- By Alexandra Bassingham and Ali Vowles
- bbc news
Three friends are preparing to ride the entire route of the 2023 Tour de France to raise money for charity.
Ben Cannell, 34, Sean Belgium, 32, and Rory Mansfield, 35, from Bristol, will start biking on July 11, aiming to arrive in Paris on August 2.
They hope to match the time frame achieved by professional cyclists in the famous road race, which begins 10 days earlier on July 1.
They are supporting PROPS, which helps adults with learning disabilities.
Mr Cannell said his training will build strength and stamina, but it will also be about “getting your body used to being stuck in that position on the bike.”
“You have to do as much (prep) as you can.

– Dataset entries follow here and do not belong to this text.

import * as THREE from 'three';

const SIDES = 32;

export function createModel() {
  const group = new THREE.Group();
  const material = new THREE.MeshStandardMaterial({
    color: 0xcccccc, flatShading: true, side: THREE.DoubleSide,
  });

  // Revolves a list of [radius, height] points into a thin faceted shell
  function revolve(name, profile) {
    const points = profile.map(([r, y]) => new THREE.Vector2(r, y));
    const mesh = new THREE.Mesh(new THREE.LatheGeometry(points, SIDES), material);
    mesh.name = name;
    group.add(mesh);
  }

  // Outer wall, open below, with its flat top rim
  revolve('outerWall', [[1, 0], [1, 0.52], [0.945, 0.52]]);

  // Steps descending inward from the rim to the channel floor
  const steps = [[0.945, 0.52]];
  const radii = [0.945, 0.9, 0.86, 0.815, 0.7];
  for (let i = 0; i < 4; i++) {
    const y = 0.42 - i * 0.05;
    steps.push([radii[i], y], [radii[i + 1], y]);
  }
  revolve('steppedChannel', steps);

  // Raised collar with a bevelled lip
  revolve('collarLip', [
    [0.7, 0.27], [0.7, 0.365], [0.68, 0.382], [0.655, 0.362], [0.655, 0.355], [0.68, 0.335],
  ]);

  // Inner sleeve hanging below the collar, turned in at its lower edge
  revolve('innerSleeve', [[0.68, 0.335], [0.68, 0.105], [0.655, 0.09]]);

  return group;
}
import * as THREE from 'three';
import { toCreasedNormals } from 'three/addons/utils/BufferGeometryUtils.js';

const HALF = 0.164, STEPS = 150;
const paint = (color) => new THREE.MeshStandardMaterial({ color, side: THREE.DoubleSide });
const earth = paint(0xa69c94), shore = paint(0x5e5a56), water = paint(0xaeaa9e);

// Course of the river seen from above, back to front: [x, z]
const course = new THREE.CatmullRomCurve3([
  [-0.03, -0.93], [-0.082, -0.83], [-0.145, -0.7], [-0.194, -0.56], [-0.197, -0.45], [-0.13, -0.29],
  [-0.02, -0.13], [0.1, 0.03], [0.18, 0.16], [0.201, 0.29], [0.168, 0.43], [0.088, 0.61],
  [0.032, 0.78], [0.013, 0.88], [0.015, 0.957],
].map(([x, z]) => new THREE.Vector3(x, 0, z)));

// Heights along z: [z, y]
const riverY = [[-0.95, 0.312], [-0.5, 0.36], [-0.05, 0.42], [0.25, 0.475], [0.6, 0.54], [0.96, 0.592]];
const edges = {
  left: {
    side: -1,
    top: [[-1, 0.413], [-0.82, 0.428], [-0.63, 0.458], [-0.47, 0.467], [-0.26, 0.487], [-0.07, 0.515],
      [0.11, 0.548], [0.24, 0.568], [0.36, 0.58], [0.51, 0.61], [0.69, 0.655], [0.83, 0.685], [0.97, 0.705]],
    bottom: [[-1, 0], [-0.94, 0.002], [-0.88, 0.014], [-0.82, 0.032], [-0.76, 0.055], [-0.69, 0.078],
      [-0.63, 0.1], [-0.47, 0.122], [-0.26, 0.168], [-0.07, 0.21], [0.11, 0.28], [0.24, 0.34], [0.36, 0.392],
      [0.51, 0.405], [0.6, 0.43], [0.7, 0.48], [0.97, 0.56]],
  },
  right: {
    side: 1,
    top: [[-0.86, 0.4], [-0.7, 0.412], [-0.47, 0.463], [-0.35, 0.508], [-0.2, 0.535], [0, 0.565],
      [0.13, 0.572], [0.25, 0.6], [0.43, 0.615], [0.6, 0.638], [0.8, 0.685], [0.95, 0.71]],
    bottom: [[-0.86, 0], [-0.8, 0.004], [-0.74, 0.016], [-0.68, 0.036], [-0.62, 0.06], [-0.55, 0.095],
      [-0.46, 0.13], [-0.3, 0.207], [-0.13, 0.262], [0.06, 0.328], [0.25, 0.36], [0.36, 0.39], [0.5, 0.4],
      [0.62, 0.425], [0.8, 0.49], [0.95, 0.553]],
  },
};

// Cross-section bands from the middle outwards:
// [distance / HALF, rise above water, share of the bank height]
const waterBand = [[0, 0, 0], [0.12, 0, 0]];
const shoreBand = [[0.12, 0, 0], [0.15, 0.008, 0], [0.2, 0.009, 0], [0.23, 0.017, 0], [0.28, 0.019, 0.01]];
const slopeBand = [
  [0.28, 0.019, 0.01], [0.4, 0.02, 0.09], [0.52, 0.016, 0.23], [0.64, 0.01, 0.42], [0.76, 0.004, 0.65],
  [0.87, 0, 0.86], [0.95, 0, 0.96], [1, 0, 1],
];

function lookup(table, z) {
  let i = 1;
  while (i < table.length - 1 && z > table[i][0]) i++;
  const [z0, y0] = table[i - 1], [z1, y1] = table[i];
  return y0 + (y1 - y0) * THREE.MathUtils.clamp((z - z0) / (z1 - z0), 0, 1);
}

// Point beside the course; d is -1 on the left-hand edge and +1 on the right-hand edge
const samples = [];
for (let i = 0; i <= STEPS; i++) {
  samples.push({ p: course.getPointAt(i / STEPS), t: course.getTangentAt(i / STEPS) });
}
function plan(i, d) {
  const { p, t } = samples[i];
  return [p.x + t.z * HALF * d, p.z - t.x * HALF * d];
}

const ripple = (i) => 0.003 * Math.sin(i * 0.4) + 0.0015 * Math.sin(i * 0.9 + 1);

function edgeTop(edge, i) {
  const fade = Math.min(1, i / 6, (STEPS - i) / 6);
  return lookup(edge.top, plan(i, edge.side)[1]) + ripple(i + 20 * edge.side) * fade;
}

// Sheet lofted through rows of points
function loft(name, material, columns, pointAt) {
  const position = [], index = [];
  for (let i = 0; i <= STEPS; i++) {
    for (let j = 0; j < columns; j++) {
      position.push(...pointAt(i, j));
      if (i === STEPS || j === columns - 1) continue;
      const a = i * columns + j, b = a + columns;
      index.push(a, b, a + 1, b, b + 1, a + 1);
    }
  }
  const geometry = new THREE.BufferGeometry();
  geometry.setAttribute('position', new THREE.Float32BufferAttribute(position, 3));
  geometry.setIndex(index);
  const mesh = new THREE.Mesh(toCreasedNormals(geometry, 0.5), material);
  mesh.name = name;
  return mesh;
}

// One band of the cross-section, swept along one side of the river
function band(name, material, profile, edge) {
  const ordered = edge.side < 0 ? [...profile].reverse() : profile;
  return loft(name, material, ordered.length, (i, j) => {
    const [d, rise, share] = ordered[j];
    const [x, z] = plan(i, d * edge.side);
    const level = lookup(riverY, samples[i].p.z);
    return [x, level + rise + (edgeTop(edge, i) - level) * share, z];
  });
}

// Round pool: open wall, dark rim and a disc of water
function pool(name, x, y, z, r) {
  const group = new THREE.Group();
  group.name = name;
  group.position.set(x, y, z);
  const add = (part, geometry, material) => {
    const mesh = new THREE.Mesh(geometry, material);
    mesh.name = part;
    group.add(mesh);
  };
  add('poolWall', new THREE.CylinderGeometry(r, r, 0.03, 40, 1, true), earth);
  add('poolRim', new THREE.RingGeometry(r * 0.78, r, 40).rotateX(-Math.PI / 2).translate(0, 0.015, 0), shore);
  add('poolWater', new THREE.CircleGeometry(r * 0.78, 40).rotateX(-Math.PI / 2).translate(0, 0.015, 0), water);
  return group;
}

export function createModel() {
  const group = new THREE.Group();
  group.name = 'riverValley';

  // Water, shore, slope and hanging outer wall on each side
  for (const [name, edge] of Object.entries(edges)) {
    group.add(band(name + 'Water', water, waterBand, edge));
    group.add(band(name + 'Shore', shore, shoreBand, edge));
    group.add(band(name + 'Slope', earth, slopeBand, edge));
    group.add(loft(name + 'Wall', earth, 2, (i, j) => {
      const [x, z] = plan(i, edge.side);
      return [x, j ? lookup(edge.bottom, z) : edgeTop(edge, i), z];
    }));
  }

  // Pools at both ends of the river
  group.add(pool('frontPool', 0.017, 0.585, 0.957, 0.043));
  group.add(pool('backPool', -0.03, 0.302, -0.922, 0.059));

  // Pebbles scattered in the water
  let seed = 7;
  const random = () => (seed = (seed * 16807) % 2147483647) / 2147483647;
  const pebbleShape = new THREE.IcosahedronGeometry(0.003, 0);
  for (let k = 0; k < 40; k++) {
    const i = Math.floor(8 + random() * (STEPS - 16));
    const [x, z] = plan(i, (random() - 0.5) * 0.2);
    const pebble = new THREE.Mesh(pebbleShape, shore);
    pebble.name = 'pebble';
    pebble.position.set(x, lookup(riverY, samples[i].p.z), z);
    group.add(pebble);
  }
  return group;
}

But we love it so it’s okay,” he said.
He said they are riding “as much as possible, whether it’s commuting or evening or weekend rides” in addition to their day jobs.
Mansfield calls the tour “the most challenging cycling event that happens every year.”
“This year the pro race is 3,404 km (2,115 miles) and there is 55,000 meters of vertical elevation (180,446 feet) on the route,” he said.
Unlike the official race, in which the riders are driven to the next stage of the race every day, the trio is completing the challenge without support, so they will also have to ride their bikes between stages.
It means they will be riding 200 km (124 miles) each day with nearly 3,000 m (9,842 ft) of climbing.
Konna Beeson of PROPS said it was “incredible” to have their support.
“We hope to build a much bigger cafe on Fishponds Road this year, which is where all the donations the boys are raising will go,” he said.
The men begin their journey on July 9 when they travel to Bilbao, Spain.